Happy Thanksgiving! Look no further for the most (arguably) useful and live-changing technology to put under the tree this holiday season.
This Thanksgiving, blow your relatives’ minds by exploding the myth of self government.
Phil Magness breaks down Lysander Spooner’s radical activist lifestyle.
CRISPR technology promises to eradicate diseases and feed the starving, but should we be worried about possible ill consequences?
Charles Goodyear advises his countrymen to cast off the yoke of romantic destiny and instead “await coolly the progress of events.”
Smith interviews the spirit of Adam Smith, soliciting his opinion of David Hume and other matters.
Ethiopian victory over the Italians inspired resistance to empire for generations, across the globe.
Do you know your states’ constitution? Hon. Jeffrey S. Sutton joins us to discuss state constitutions in contrast with the federal Constitution.

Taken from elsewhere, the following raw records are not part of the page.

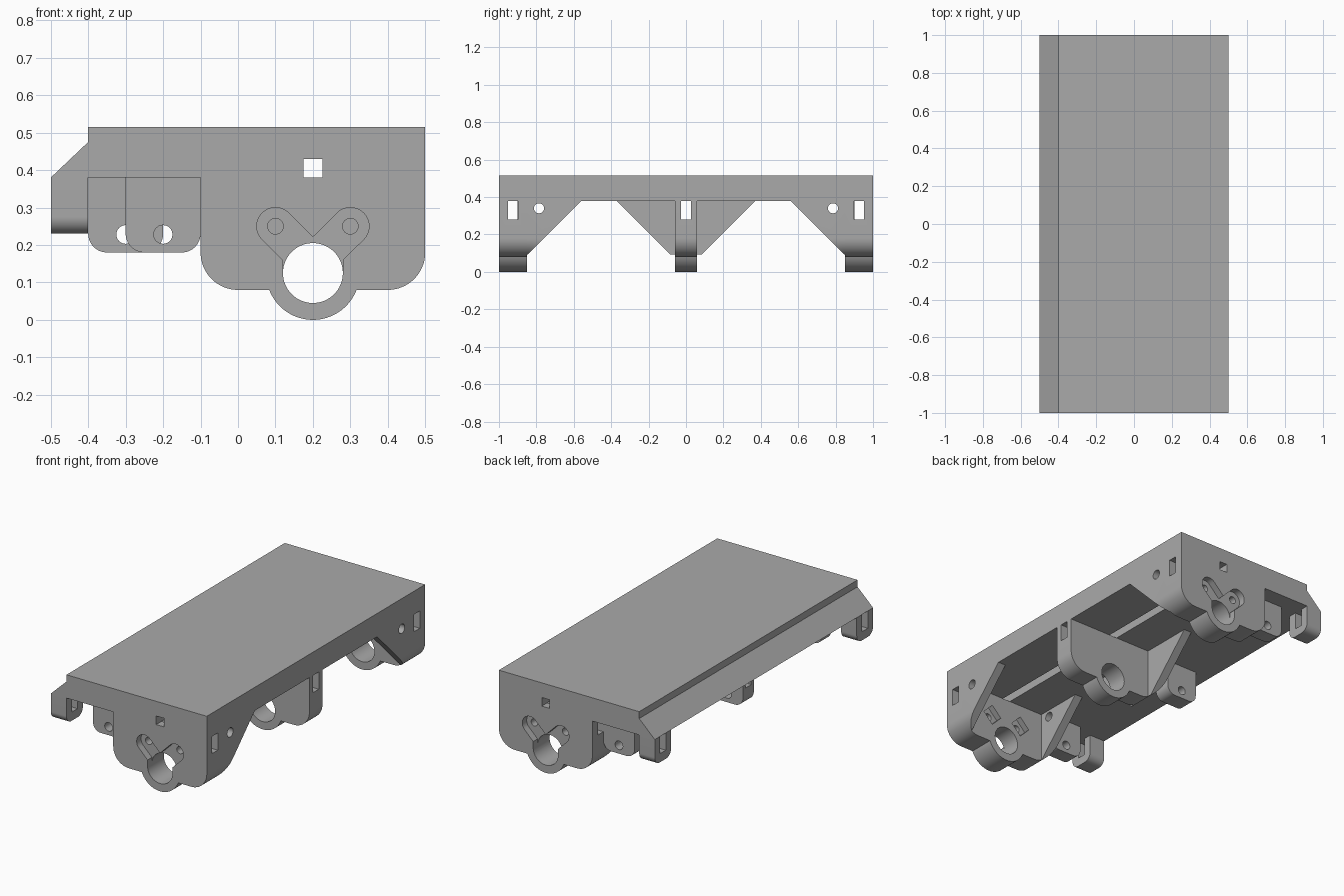
import bpy, bmesh, math
from mathutils import Vector

if "Cube" in bpy.data.objects:
    bpy.data.objects.remove(bpy.data.objects["Cube"], do_unlink=True)

grey = bpy.data.materials.new("plain grey")
grey.use_nodes = True
COLOUR = (0.4, 0.4, 0.4, 1)
grey.diffuse_color = COLOUR
grey.node_tree.nodes["Principled BSDF"].inputs["Base Color"].default_value = COLOUR


def arc(cx, cz, r, start, end, n=16):
    angles = [math.radians(start + (end - start) * i / n) for i in range(n + 1)]
    return [(cx + r * math.cos(a), cz + r * math.sin(a)) for a in angles]


def circle(cx, cz, r, n=40):
    return arc(cx, cz, r, 0, 360, n)[:-1]


def rect(a0, a1, z0, z1):
    return [(a0, z0), (a1, z0), (a1, z1), (a0, z1)]


def tab(a0, a1, z0, z1, r):
    """Rectangle with rounded bottom corners."""
    return ([(a0, z1)] + arc(a0 + r, z0 + r, r, 180, 270)
            + arc(a1 - r, z0 + r, r, 270, 360) + [(a1, z1)])


def prism(name, pts, axis, lo, hi):
    """Extrude a profile (horizontal, z) along the x or y axis."""
    def place(p, d):
        return Vector((d, p[0], p[1])) if axis == "x" else Vector((p[0], d, p[1]))
    bm = bmesh.new()
    face = bm.faces.new([bm.verts.new(place(p, lo)) for p in pts])
    ext = bmesh.ops.extrude_face_region(bm, geom=[face])
    verts = [v for v in ext["geom"] if isinstance(v, bmesh.types.BMVert)]
    bmesh.ops.translate(bm, verts=verts, vec=place((0, 0), hi - lo))
    bmesh.ops.recalc_face_normals(bm, faces=bm.faces)
    mesh = bpy.data.meshes.new(name)
    bm.to_mesh(mesh)
    bm.free()
    mesh.materials.append(grey)
    obj = bpy.data.objects.new(name, mesh)
    bpy.context.collection.objects.link(obj)
    return obj


def finish(obj, cuts=(), keep=(), mirror=False):
    """Apply cutters, mirror front to back, and shade."""
    for op, tools in (("INTERSECT", keep), ("DIFFERENCE", cuts)):
        for tool in tools:
            tool.hide_render = True
            mod = obj.modifiers.new("cut", "BOOLEAN")
            mod.operation, mod.object, mod.solver = op, tool, "EXACT"
    if mirror:
        mod = obj.modifiers.new("mirror", "MIRROR")
        mod.use_axis = (False, True, False)
        mod.use_clip = False
        mod.use_mirror_merge = False
    bpy.ops.object.select_all(action="DESELECT")
    obj.select_set(True)
    bpy.context.view_layer.objects.active = obj
    bpy.ops.object.convert(target="MESH")
    bpy.ops.object.shade_smooth_by_angle(angle=math.radians(30))
    for tool in (*cuts, *keep):
        bpy.data.objects.remove(tool, do_unlink=True)


UNDER, TOP = 0.38, 0.515
END, INNER, MID = -1.0, -0.85, 0.06


def cutter(pts, axis, lo, hi):
    return prism("cutter", pts, axis, lo, hi)


def slot(y):
    return cutter(rect(y - 0.026, y + 0.026, 0.28, UNDER + 0.01), "x", -0.6, 0.6)


def bore():
    return cutter(circle(0.2, 0.125, 0.08, 64), "y", -1.1, 1.1)


# Deck with a sloped edge and a square channel along its underside
deck = prism("deck", [(-0.5, UNDER), (0.5, UNDER), (0.5, TOP), (-0.4, TOP),
                      (-0.4, 0.475)], "y", -1, 1)
finish(deck, [cutter(rect(0.175, 0.225, UNDER - 0.01, 0.43), "y", -1.1, 1.1)])

# Hanger outline: rounded plate with a bearing boss below
tilt = math.degrees(math.asin(0.045 / 0.125))
outline = ([(-0.1, UNDER)] + arc(0, 0.18, 0.1, 180, 270)
           + arc(0.2, 0.125, 0.125, 180 + tilt, 360 - tilt, 40)
           + arc(0.4, 0.18, 0.1, 270, 360) + [(0.5, UNDER)])

# End hangers with forked recess, bolt holes and nut pockets
fork = (arc(0.1, 0.25, 0.05, 45, 225) + [(0.12, 0.16), (0.12, 0.125), (0.28, 0.125), (0.28, 0.16)]
        + arc(0.3, 0.25, 0.05, -45, 135) + [(0.2, 0.221)])
cuts = [bore(), slot(-0.925), cutter(fork, "y", END - 0.1, END + 0.04)]
for x in (0.1, 0.3):
    cuts.append(cutter(circle(x, 0.25, 0.021, 24), "y", -1.1, -0.8))
    cuts.append(cutter(circle(x, 0.25, 0.06, 4), "y", INNER - 0.035, -0.8))
finish(prism("end_hanger", outline, "y", END, INNER), cuts, mirror=True)

# Middle hanger
finish(prism("middle_hanger", outline, "y", -MID, MID), [bore(), slot(0)])

# Triangular gussets, trimmed to the hanger outline
for name, x in (("end_gusset_right", -0.1), ("end_gusset_left", 0.45)):
    web = prism(name, [(INNER, UNDER), (-0.56, UNDER), (INNER, 0.09)], "x", x, x + 0.05)
    finish(web, [cutter(circle(-0.786, 0.34, 0.027, 24), "x", -0.6, 0.6)],
           [cutter(outline, "y", -1.1, 0)], mirror=True)
web = prism("middle_gusset", [(-MID, UNDER), (-0.37, UNDER), (-0.08, 0.09), (-MID, 0.09)],
            "x", -0.1, -0.05)
finish(web, keep=[cutter(outline, "y", -1.1, 1)], mirror=True)

# Pivot blocks beside the hangers
block = prism("end_pivot_block", tab(-0.3, -0.1, 0.18, UNDER, 0.05), "y", -0.9, -0.815)
finish(block, [cutter(circle(-0.2, 0.228, 0.025, 24), "y", -1.1, 0)], mirror=True)
block = prism("middle_pivot_block", tab(-0.4, -0.2, 0.18, UNDER, 0.05), "y", -0.05, 0.05)
finish(block, [cutter(circle(-0.3, 0.228, 0.025, 24), "y", -1, 1), slot(0)])

# Slotted lugs under the sloped edge
lug = prism("edge_lug", tab(END, INNER, 0.23, UNDER, 0.045), "x", -0.5, -0.4)
finish(lug, [slot(-0.925)], mirror=True)
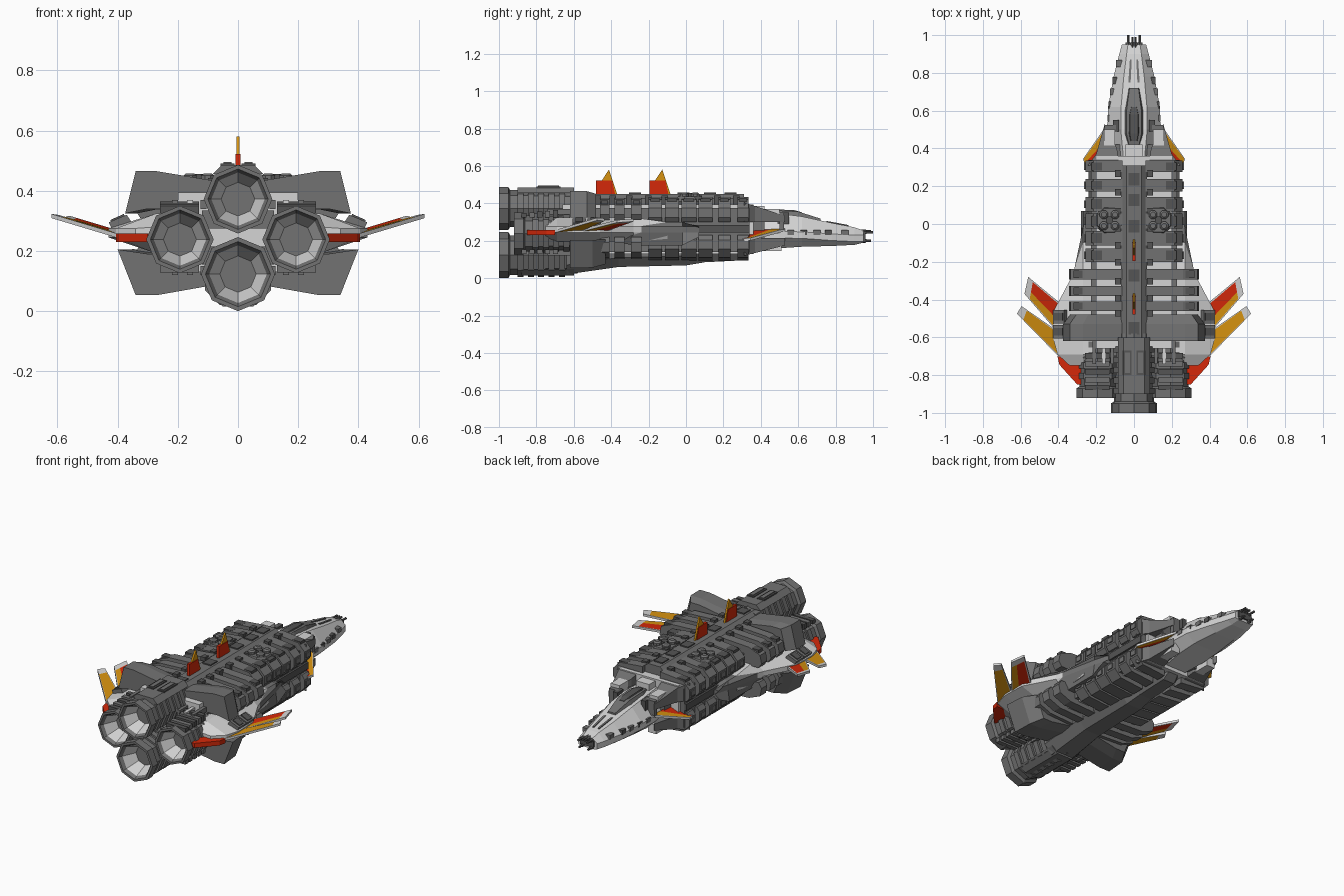
import bpy, bmesh, math
from mathutils import Vector

if "Cube" in bpy.data.objects:
    bpy.data.objects.remove(bpy.data.objects["Cube"])

COL = {"light_grey": (0.66, 0.66, 0.66), "hull_grey": (0.17, 0.17, 0.17),
       "dark_grey": (0.09, 0.09, 0.09), "red": (0.66, 0.022, 0.003), "amber": (0.68, 0.29, 0.005)}
MAT = {}
for k, c in COL.items():
    MAT[k] = bpy.data.materials.new(k)
    MAT[k].diffuse_color = (*c, 1)
L, H, D, R, A = COL.keys()


def loft(name, rings, mat, mirror=False):
    """Skin through rings of points; mat is one name or one name per segment."""
    mats = [mat] * (len(rings) - 1) if isinstance(mat, str) else mat
    slots = list(dict.fromkeys(mats))
    bm = bmesh.new()
    vs = [[bm.verts.new(p) for p in r] for r in rings]
    n = len(rings[0])
    for i, m in enumerate(mats):
        for j in range(n):
            k = (j + 1) % n
            f = bm.faces.new((vs[i][j], vs[i][k], vs[i + 1][k], vs[i + 1][j]))
            f.material_index = slots.index(m)
    bm.faces.new(vs[0]).material_index = slots.index(mats[0])
    bm.faces.new(vs[-1]).material_index = slots.index(mats[-1])
    bmesh.ops.recalc_face_normals(bm, faces=bm.faces)
    me = bpy.data.meshes.new(name)
    bm.to_mesh(me)
    bm.free()
    for s in slots:
        me.materials.append(MAT[s])
    ob = bpy.data.objects.new(name, me)
    bpy.context.collection.objects.link(ob)
    if mirror:
        ob.modifiers.new("mirror", 'MIRROR').use_mirror_merge = False
    return ob


def prism(name, prof, y0, y1, mat, mirror=False):
    return loft(name, [[(x, y, z) for x, z in prof] for y in (y0, y1)], mat, mirror)


def box(name, x0, x1, y0, y1, z0, z1, mat, mirror=False):
    return prism(name, [(x0, z0), (x1, z0), (x1, z1), (x0, z1)], y0, y1, mat, mirror)


def ring(x, y, z, r, n=8):
    return [(x + r * math.sin(2 * math.pi * i / n), y, z + r * math.cos(2 * math.pi * i / n)) for i in range(n)]


def disc(x, y, z, r, n=8):
    return [(x + r * math.cos(2 * math.pi * (i + .5) / n), y + r * math.sin(2 * math.pi * (i + .5) / n), z) for i in range(n)]


def low(prof):
    return [(x, 0.53 - z) for x, z in prof]


def blade(name, rl, tl, tt, rt, front, rear, tip=0.85, split=0.5, th=0.014):
    """Fin panel from root lead, tip lead, tip trail, root trail; painted in strips."""
    rl, tl, tt, rt = map(Vector, (rl, tl, tt, rt))
    at = lambda u, v: rl.lerp(tl, u).lerp(rt.lerp(tt, u), v)
    off = Vector((0, 0, th / 2))
    for part, u0, u1, v0, v1, m in (("front", 0, tip, .07, split, front), ("rear", 0, tip, split, .94, rear),
                                    ("tip", tip, 1, 0, 1, L), ("lead_edge", 0, tip, 0, .07, L),
                                    ("trail_edge", 0, tip, .94, 1, L)):
        q = [at(u0, v0), at(u1, v0), at(u1, v1), at(u0, v1)]
        loft(name + "_" + part, [[p - off for p in q], [p + off for p in q]], m, True)


# Hull cores, visible between the ribs
box("light_core", -.2, .2, -.66, .36, .13, .395, L)
box("side_core", .19, .228, -.62, .34, .14, .375, H, True)
box("side_channel", .225, .24, -.3, .34, .245, .285, D, True)

# Hull ribs: (y, half length, wide?) in upper and lower rows
RIB = [(.06, .30), (.24, .30), (.258, .325), (.258, .375), (.215, .42), (.06, .435)]
WIDE = [(.06, .31), (.325, .31), (.345, .34), (.335, .39), (.26, .42), (.06, .43)]
ribs = [(.305, .03, 0), (.205, .032, 0), (.105, .038, 0), (.015, .04, 0), (-.075, .038, 0), (-.165, .036, 0),
        (-.265, .028, 1), (-.355, .026, 1), (-.435, .026, 1)]
for i, (y, d, wide) in enumerate(ribs):
    p, xo = (WIDE, .335) if wide else (RIB, .24)
    prism(f"upper_rib_{i}", p, y - d, y + d, H, True)
    prism(f"lower_rib_{i}", low(p), y - d, y + d, H, True)
    box(f"rib_cap_{i}", xo - .07, xo - .015, y - d * .7, y + d * .7, .36, .415 if wide else .425, D, True)
    box(f"rib_joint_{i}", .07, .10, y - .055, y - .02, .39, .442, D, True)
    box(f"rib_side_plate_{i}", .25, .264, y - .02, y + .02, .335, .365, H, True)
    box(f"rib_low_plate_{i}", .25, .264, y - .02, y + .02, .165, .195, H, True)

# Central spine and keel
SP = [(-.07, .36), (.07, .36), (.07, .425), (.04, .45), (-.04, .45), (-.07, .425)]
prism("spine", SP, -.64, .31, H)
for i, y in enumerate((.24, .13, -.01, -.27, -.55)):
    box(f"spine_hatch_{i}", -.028, .028, y - .035, y + .03, .44, .457, D)


def keel(y, w, zb):
    return [(-w, y, .2), (-w, y, zb + .05), (-w * .55, y, zb), (w * .55, y, zb), (w, y, zb + .05), (w, y, .2)]


loft("keel", [keel(-.64, .11, .02), keel(-.36, .095, .06), keel(0, .09, .068), keel(.1, .075, .085),
              keel(.3, .07, .095), keel(.36, .05, .15)], H)

# Rear shoulder blocks
UP = [(.06, .34), (.30, .34), (.375, .325), (.34, .465), (.27, .465), (.06, .43)]
LO = [(.06, .20), (.30, .19), (.40, .205), (.34, .053), (.27, .053), (.06, .09)]


def block(prof, y, s, zc):
    return [(x * s, y, zc + (z - zc) * s) for x, z in prof]


loft("upper_shoulder", [block(UP, -.62, 1, .32), block(UP, -.53, 1, .32), block(UP, -.48, .9, .32)], H, True)
loft("lower_shoulder", [block(LO, -.62, 1, .21), block(LO, -.5, .98, .21), block(LO, -.43, .86, .21)], H, True)


# Light wing fairing with dark forward pod
def fairing(y, xo, zb=.195, zt=.325):
    return [(.18, y, zb), (.28, y, zb), (xo, y, .245), (xo, y, .275), (.27, y, zt), (.18, y, zt)]


loft("wing_fairing", [fairing(-.75, .34, .22, .28), fairing(-.69, .405), fairing(-.6, .43), fairing(-.46, .425),
                      fairing(-.28, .33), fairing(-.1, .27, .21, .3)], L, True)
loft("forward_pod", [fairing(-.33, .31, .185, .30), fairing(-.28, .325, .175, .30), fairing(-.02, .27, .175, .30),
                     fairing(.07, .245, .22, .27)], H, True)

# Tilted boxes on the wing
for i, y in enumerate((-.57, -.49)):
    q = [(.35, .29), (.415, .265), (.43, .295), (.37, .32)]
    prism(f"wing_box_{i}", q, y - .036, y + .036, H, True)
    prism(f"wing_box_vent_{i}", [(.375, .31), (.42, .29), (.424, .303), (.379, .323)], y - .02, y + .02, D, True)

# Wing blades, rear fins and canards
bl = lambda dz, *ps: [(x, y, .25 + (x - .4) * .30 + dz * i) for i, (x, y) in zip((1, 1, 0, 0), ps)]
blade("upper_blade", *bl(.012, (.39, -.42), (.56, -.28), (.58, -.37), (.40, -.58)), R, A, split=.6)
blade("lower_blade", *bl(.004, (.40, -.57), (.595, -.435), (.62, -.475), (.40, -.70)), A, A)
loft("rear_red_fin", [[(.27, -.71, z), (.405, -.70, z), (.395, -.745, z), (.30, -.85, z), (.27, -.85, z)]
                      for z in (.23, .258)], R, True)
blade("canard", (.14, .53, .258), (.27, .345, .208), (.25, .29, .203), (.14, .36, .25), A, R, tip=.98, split=.45)

# Dorsal fins: red base, amber blade
for i, y in enumerate((-.48, -.195)):
    for nm, pts, t, m in (("base", [(0, .43), (.105, .43), (.085, .522), (0, .522)], .008, R),
                          ("blade", [(.025, .515), (.068, .58), (.115, .44), (.09, .44)], .005, A)):
        loft(f"dorsal_fin_{nm}_{i}", [[(x, y + a, z) for a, z in pts] for x in (-t, t)], m)

# Engines: octagonal ribbed tubes with hollow bells lined by a light cone
for nm, x, z, r, e in (("top", 0, .372, .114, -1), ("bottom", 0, .123, .123, -1),
                       ("left", -.193, .238, .112, -.92), ("right", .193, .238, .112, -.92)):
    prof = [(-.58, .80), (e + .14, .86), (e + .06, .86), (e + .05, 1), (e, 1), (e, .88), (e + .02, .78), (e + .22, .06)]
    loft(nm + "_engine", [ring(x, y, z, r * s) for y, s in prof], [H] * 6 + [L])
    for i in range(5):
        y = e + .1 + i * .055
        for k, (a, b) in enumerate(((y, y + .032),)):
            # hollow sleeve, so the bell cone stays open
            loft(f"{nm}_engine_band_{i}", [ring(x, q, z, r * s) for q, s in ((a, .84), (a, .95), (b, .95), (b, .84))], H)
            bpy.data.objects[f"{nm}_engine_band_{i}"].data
for s in (-1, 1):
    box("engine_mount_low" if s < 0 else "engine_mount_high", -.12, .12, -.7, -.6, .245 + s * .06 - .03, .245 + s * .06 + .03, H)

# Rear deck and engine covers
prism("rear_deck", [(-.085, .455), (-.055, .485), (.055, .485), (.085, .455)], -.9, -.6, H)
box("deck_vent", .012, .058, -.8, -.67, .48, .49, D, True)
box("deck_vent_grille", .022, .048, -.79, -.68, .486, .495, H, True)
prism("belly_cover", [(-.09, .05), (.09, .05), (.05, .015), (-.05, .015)], -.88, -.6, H)
for i in range(5):
    y = -.88 + i * .042
    box(f"engine_slat_{i}", .13, .26, y, y + .028, .325, .348 + .004 * i, H if i % 2 else D, True)
    box(f"engine_low_slat_{i}", .13, .26, y, y + .028, .128, .152, H, True)
for i, x in enumerate((.105, .15, .20)):
    box(f"rear_rod_{i}", x, x + .02, -.74, -.6, .34, .37, L if i % 2 else H, True)
    box(f"rear_low_rod_{i}", x, x + .02, -.74, -.6, .12, .15, H, True)

# Gun turrets
loft("turret_base", [disc(.13, .02, .41, .078), disc(.13, .02, .437, .068)], H, True)
for i in range(4):
    a = math.pi / 4 + i * math.pi / 2
    cx, cy = .13 + .042 * math.cos(a), .02 + .042 * math.sin(a)
    loft(f"turret_pod_{i}", [disc(cx, cy, .43, .024), disc(cx, cy, .45, .024), disc(cx, cy, .458, .014)], H, True)
loft("turret_hub", [disc(.13, .02, .43, .02), disc(.13, .02, .455, .02)], D, True)


# Nose
def nose(y, w, zb, zt):
    m = zb + (zt - zb) * .4
    return [(-w * .6, y, zb), (w * .6, y, zb), (w, y, m - .02), (w, y, m + .015),
            (w * .5, y, zt), (-w * .5, y, zt), (-w, y, m + .015), (-w, y, m - .02)]


loft("nose", [nose(.34, .11, .15, .35), nose(.5, .14, .16, .345), nose(.62, .137, .168, .33),
              nose(.78, .108, .172, .295), nose(.9, .078, .178, .272), nose(.95, .064, .19, .255)], L)
box("nose_tip", -.045, .045, .94, .96, .205, .245, D)


def canopy(y, w, z0, z1):
    return [(-w, y, z0), (w, y, z0), (w * .7, y, z1), (-w * .7, y, z1)]


loft("cockpit_canopy", [canopy(.41, .035, .33, .352), canopy(.48, .058, .325, .362), canopy(.6, .056, .31, .356),
                        canopy(.72, .034, .285, .318)], H)
loft("canopy_glass", [canopy(.44, .022, .345, .364), canopy(.48, .032, .35, .368), canopy(.58, .03, .34, .363),
                      canopy(.62, .02, .335, .352)], D)
for i, (y, x) in enumerate(((.56, .137), (.63, .130), (.7, .122), (.76, .111), (.85, .09))):
    box(f"nose_side_box_{i}", x - .03, x + .004, y - .018, y + .018, .232, .258, D if i % 2 else H, True)
loft("nose_slit", [[(.018, .75, z), (.03, .75, z), (.022, .87, z - .022), (.012, .87, z - .022)]
                   for z in (.295, .306)], H, True)
for i, (x, z, y) in enumerate(((.03, .245, 1), (.03, .2, .99), (.008, .25, .99))):
    loft(f"nose_gun_{i}", [ring(x, .9, z, .011, 6), ring(x, .96, z, .011, 6), ring(x, .965, z, .007, 6),
                           ring(x, y, z, .007, 6)], D, True)

# Neck: sloping shoulder plates and light side blocks
SH = [(.08, .31), (.245, .31), (.2, .37), (.155, .53), (.09, .40)]
loft("neck_plate", [[(x, y, .30) for x, y in SH], [(x, y, .405 - (y - .31) * .33) for x, y in SH]], H, True)
loft("neck_low_plate", [[(x, y, .215) for x, y in SH], [(x, y, .12 + (y - .31) * .25) for x, y in SH]], H, True)
box("neck_block", .1, .16, .39, .5, .30, .37, L, True)
box("neck_low_block", .1, .155, .38, .51, .145, .2, L, True)
box("neck_frame", .095, .155, .5, .525, .26, .35, H, True)
box("neck_clamp", .08, .11, .49, .55, .29, .35, D, True)
box("neck_core", -.15, .15, .3, .42, .16, .33, H)
box("neck_bridge", -.045, .045, .31, .42, .33, .385, L)

for m in bpy.data.materials:
    if m.users and not m.is_grease_pencil:
        m.use_nodes = True
        m.node_tree.nodes["Principled BSDF"].inputs["Base Color"].default_value = m.diffuse_color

How did Ethiopians remain independent while Europeans carved up the rest of their continent?—with a culture of resistance fifteen centuries old.
Peter Van Doren explains that debates over the use of new technologies typically focus on ethics rather than efficacy.
In his “Speech on the Oregon Question,” New York Representative Charles Goodyear stood for a small republic in the face of continental imperialism.
During the speakership crisis, political party lines were strictly defined by the slavery issue, which only inched the country closer to civil war.
Christy Ford Chapin analyzes if we are rationing or over-providing health care by discussing the history of the American Medical Association.
Ashkhen Kazaryan explains the tech world gender disparity which is most evident by the lack of women in executive-level positions at Google & Apple.
Concerning the fundamentalist author of Intellectual Schizophrenia, Rothbard writes, “The man seems almost incapable of ratiocination.”
Stephen Maizlish joins us to discuss how important the power of words is when reconstructing the reality of political discourse prior to the Civil War.